**BRIEF**
Return, from the lines below, each one that includes the word "rings".

━━ DATA FOR THIS TASK

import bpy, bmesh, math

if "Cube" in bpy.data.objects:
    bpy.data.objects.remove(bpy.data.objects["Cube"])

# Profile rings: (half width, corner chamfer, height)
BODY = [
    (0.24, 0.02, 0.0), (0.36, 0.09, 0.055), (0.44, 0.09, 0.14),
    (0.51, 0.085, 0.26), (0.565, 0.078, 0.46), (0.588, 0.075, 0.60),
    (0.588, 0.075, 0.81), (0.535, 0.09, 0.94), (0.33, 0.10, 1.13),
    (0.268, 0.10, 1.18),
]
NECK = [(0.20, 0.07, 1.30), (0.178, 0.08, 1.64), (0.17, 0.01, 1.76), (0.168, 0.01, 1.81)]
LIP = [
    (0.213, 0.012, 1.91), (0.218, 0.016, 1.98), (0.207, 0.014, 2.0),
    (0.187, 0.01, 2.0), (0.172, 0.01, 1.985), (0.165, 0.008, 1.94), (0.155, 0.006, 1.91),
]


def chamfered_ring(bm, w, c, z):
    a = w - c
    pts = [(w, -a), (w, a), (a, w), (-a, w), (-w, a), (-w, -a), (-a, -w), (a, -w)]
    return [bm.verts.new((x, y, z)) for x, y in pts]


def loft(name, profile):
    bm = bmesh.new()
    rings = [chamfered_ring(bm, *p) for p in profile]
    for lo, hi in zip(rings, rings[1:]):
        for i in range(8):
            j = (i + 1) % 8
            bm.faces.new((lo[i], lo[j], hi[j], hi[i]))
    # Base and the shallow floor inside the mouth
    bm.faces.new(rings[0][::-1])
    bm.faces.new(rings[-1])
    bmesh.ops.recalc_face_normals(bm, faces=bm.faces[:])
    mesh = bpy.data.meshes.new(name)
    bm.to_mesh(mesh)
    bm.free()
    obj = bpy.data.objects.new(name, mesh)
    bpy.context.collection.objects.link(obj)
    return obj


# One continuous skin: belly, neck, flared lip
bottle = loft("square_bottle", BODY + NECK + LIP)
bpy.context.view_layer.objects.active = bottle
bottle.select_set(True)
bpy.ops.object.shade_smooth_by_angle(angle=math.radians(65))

━━━━

**RESULT**
# Profile rings: (half width, corner chamfer, height)
    rings = [chamfered_ring(bm, *p) for p in profile]
    for lo, hi in zip(rings, rings[1:]):
    bm.faces.new(rings[0][::-1])
    bm.faces.new(rings[-1])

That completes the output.